  • Interfacing
    Various kinds, fusible, sew-in, black, white, woven, non-woven) and recently I’ve started using fusible interfacing on a roll for small area like neck bands, button plackets, or inserting zippers. You can get bias cut (sometimes called wigan) or on-grain straight cut
  • Muslin
    I buy this by the bolt, but just having a few yards on hand can be a life saver
  • Sewing machine needles
    In various sizes and for various tasks (stretch, microtex heavyweight, twin, topstitching, etc.)
  • Thread
    I always keep white, black, and light grey. I like to buy these in big spools so I have lots on hand)
  • Fabric basics in basic colors
    White cotton jersey, spandex, lining fabric, broadcloth and voile or batiste, a few satins, denim and twills to name a few. Whatever you sew with the most, have some basic colors on hand
  • Fun miscellaneous trims
    Stretch lace, normal lace, bias binding, piping, rick rack, ribbon, etc for when your project just needs a little something special
  • Dye (optional)
    You may have figured by now I do I decent amount of dying, so I have a large tupperware stored away with different dyes in a variety of colors
  • Any materials needed for niche items (optional)
    For example, I love sewing corsets so I like to keep steel boning, grommet, coutil, and laces on hand so I don’t have to wait for an order to come in. Some items are hard to get, or you get a better price for buying in a larger quantity so it’s nice to have a little stockpile for last minute projects.

I never feel guilty about having a bunch of this stuff stocked away. The fun prints and stuff? Those are things I try to buy on an “as-need” (and as I mentioned above, sometimes you NEEEEED things for no rational reason) basis.

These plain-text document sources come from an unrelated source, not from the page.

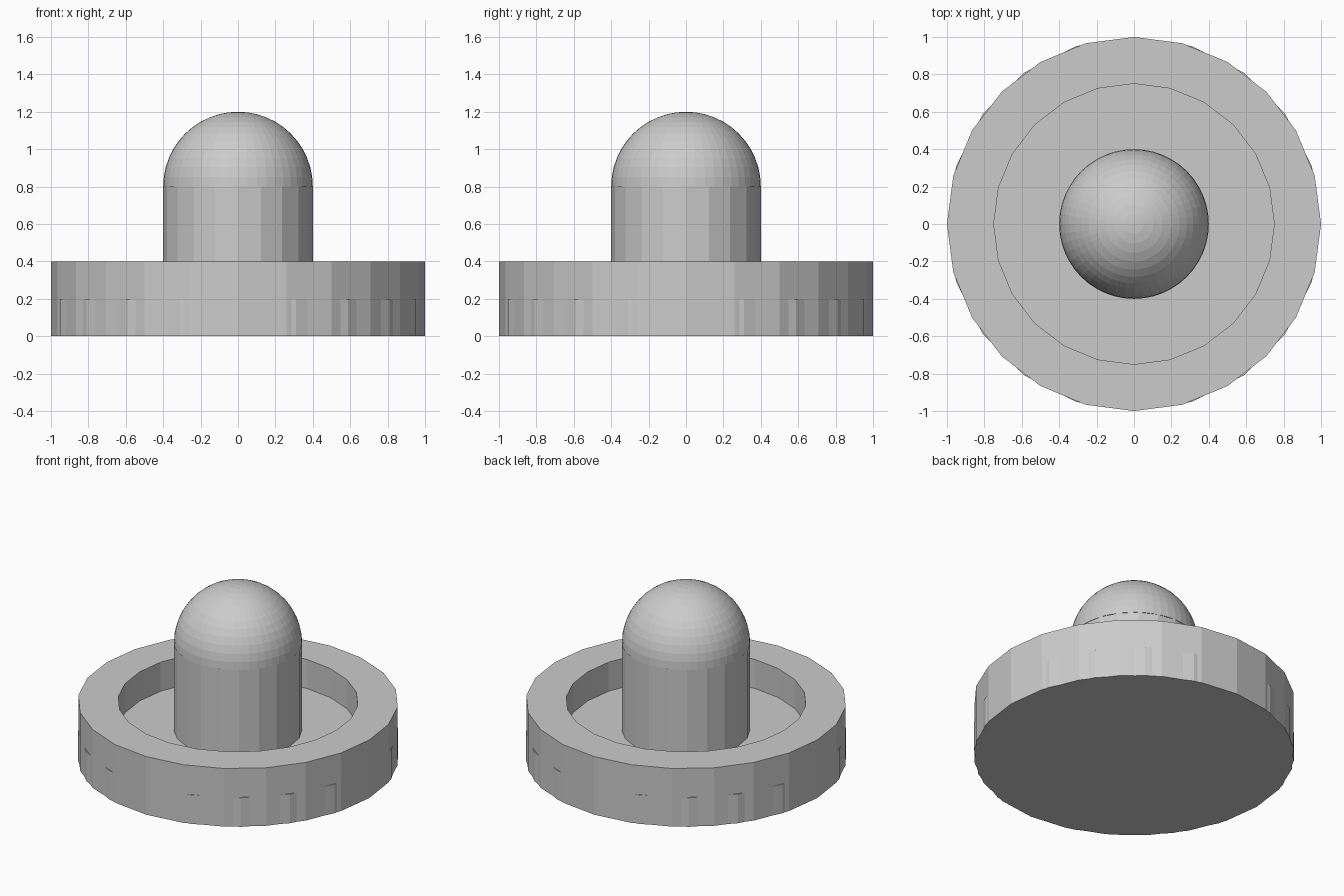
import bpy
import bmesh
from math import cos, sin, pi

if "Cube" in bpy.data.objects:
    bpy.data.objects.remove(bpy.data.objects["Cube"])


def lathe(name, profile, sides, closed=False):
    """Revolve (radius, z) points about z; points on the axis become poles."""
    bm = bmesh.new()
    rings = []
    for r, z in profile:
        if r < 1e-6:
            rings.append([bm.verts.new((0, 0, z))] * sides)
        else:
            rings.append([bm.verts.new((r * cos(2 * pi * i / sides),
                                        r * sin(2 * pi * i / sides), z))
                          for i in range(sides)])
    pairs = list(zip(rings, rings[1:]))
    if closed:
        pairs.append((rings[-1], rings[0]))
    for a, b in pairs:
        for i in range(sides):
            j = (i + 1) % sides
            corners = list(dict.fromkeys((a[i], a[j], b[j], b[i])))
            bm.faces.new(corners)
    if not closed:
        # Cap any open end
        for end in (rings[0], rings[-1]):
            if end[0] is not end[1]:
                bm.faces.new(end)
    bmesh.ops.recalc_face_normals(bm, faces=bm.faces)
    mesh = bpy.data.meshes.new(name)
    bm.to_mesh(mesh)
    bm.free()
    obj = bpy.data.objects.new(name, mesh)
    bpy.context.collection.objects.link(obj)
    return obj


# Round floor plate, 20 sides
lathe("base_plate", [(1, 0), (1, 0.2)], 20)

# Raised rim around the plate, 24 sides
lathe("outer_rim", [(0.75, 0), (1, 0), (1, 0.4), (0.75, 0.4)], 24, closed=True)

# Central post, 20 sides
lathe("post", [(0.4, 0.2), (0.4, 0.8)], 20)

# Finely faceted dome on the post
steps = 12
dome = [(0.4 * cos(pi / 2 * k / steps), 0.8 + 0.4 * sin(pi / 2 * k / steps))
        for k in range(steps + 1)]
lathe("dome", dome, 48)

How big is your stash? Do you find it valuable? What kind of things do
you stash away?

header photo credit: Buzzfarmers via flickr (creative commons license)